→ Source material
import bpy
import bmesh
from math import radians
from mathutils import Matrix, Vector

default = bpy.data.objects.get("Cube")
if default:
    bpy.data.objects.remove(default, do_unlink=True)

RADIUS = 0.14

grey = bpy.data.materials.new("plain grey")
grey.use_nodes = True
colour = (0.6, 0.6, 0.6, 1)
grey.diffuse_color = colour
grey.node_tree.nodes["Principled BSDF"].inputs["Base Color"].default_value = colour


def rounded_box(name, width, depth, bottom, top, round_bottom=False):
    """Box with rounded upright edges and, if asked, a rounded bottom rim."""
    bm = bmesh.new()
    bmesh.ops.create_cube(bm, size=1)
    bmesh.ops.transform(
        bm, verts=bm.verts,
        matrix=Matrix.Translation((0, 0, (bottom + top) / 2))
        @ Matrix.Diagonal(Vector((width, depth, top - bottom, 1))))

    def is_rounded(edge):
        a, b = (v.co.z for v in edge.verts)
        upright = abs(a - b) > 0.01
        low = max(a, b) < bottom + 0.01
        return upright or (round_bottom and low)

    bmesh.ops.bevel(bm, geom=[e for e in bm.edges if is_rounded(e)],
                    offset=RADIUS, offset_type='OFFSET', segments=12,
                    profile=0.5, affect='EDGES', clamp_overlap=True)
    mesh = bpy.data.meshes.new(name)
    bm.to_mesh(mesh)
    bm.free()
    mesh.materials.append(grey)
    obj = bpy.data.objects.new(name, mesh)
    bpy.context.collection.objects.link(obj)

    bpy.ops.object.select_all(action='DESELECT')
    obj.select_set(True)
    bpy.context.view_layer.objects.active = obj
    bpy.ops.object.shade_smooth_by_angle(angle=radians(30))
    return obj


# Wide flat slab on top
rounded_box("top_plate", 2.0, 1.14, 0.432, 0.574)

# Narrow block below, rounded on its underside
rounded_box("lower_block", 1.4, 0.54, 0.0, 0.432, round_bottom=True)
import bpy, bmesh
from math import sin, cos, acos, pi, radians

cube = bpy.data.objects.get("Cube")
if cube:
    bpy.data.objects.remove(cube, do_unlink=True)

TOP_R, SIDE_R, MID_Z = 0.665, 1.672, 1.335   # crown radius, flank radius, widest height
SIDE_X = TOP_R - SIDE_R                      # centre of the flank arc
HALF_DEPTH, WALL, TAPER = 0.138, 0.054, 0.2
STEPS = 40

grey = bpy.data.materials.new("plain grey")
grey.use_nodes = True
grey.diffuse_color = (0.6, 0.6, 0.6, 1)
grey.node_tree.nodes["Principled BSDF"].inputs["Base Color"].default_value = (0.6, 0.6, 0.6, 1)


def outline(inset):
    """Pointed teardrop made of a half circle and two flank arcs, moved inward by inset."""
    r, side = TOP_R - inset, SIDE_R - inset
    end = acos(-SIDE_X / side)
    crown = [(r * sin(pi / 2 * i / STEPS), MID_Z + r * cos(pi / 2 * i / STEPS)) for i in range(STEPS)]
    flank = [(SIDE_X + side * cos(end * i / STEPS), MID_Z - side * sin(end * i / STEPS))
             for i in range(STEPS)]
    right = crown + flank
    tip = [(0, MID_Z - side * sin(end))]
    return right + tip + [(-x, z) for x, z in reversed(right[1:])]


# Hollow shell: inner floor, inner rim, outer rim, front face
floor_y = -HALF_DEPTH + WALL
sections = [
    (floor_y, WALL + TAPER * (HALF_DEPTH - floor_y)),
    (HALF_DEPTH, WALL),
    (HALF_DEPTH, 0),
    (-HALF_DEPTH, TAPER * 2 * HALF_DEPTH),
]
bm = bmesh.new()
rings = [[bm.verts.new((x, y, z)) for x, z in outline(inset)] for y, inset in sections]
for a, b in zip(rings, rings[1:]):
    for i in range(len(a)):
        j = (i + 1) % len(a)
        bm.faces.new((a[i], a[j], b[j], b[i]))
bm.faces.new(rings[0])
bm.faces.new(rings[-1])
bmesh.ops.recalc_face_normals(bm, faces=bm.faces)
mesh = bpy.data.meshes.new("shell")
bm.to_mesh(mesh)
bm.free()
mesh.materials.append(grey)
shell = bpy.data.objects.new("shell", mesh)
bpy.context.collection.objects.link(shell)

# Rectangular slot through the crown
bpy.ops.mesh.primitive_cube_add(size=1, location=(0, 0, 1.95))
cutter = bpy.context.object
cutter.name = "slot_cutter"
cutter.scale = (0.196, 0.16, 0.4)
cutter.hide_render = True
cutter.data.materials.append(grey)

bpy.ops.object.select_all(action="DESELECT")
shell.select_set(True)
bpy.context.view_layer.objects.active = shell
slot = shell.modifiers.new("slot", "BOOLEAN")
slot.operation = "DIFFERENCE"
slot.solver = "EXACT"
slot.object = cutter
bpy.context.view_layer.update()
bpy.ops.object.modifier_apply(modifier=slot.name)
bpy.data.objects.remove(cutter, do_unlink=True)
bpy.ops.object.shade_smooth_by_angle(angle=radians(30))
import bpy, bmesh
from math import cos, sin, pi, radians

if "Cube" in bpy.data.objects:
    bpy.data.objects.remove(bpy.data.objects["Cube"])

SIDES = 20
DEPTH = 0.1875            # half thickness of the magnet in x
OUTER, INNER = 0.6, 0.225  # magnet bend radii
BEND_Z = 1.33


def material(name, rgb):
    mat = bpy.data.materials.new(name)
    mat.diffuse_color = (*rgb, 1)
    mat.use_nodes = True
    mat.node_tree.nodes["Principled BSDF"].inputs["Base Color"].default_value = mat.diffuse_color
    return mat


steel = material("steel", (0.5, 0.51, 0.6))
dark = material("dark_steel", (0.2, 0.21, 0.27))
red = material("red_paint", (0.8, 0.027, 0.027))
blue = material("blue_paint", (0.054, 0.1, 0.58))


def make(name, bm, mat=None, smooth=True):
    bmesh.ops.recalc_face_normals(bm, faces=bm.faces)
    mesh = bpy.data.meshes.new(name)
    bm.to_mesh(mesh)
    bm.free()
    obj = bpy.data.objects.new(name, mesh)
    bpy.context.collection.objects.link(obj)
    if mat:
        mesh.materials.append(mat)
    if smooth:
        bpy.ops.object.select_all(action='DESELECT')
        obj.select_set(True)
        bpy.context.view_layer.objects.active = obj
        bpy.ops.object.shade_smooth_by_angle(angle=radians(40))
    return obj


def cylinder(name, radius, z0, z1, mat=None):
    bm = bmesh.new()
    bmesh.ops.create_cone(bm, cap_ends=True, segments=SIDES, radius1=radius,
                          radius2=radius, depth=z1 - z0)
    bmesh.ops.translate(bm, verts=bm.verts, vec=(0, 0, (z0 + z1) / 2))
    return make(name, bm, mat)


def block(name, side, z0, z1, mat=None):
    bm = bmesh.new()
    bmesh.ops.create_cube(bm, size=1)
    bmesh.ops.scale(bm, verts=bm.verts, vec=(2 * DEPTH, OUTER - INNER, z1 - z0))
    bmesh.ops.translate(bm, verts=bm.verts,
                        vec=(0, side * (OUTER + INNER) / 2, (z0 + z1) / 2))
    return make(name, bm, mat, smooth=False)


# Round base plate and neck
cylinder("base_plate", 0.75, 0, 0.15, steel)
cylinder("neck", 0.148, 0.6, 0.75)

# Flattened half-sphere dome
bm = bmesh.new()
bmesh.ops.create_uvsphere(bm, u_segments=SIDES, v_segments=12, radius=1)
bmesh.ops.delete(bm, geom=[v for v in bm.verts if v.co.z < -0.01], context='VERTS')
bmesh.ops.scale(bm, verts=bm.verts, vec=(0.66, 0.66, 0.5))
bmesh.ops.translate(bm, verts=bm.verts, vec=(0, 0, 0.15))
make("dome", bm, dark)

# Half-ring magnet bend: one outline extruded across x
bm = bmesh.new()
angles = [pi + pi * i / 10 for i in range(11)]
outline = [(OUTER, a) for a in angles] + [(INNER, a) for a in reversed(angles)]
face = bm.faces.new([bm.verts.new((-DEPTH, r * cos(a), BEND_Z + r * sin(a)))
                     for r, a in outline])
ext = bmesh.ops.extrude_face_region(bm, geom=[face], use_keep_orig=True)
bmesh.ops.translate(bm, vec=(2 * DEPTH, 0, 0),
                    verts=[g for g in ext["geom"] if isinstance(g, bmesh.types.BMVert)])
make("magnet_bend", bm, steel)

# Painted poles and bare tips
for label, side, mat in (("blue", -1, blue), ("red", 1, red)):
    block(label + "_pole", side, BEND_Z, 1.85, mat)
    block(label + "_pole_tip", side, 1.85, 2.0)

→ Task details
Using the listing above, pull out all lines that hold the word "import".

→ Task answer
import bpy
import bmesh
from math import radians
from mathutils import Matrix, Vector
import bpy, bmesh
from math import sin, cos, acos, pi, radians
import bpy, bmesh
from math import cos, sin, pi, radians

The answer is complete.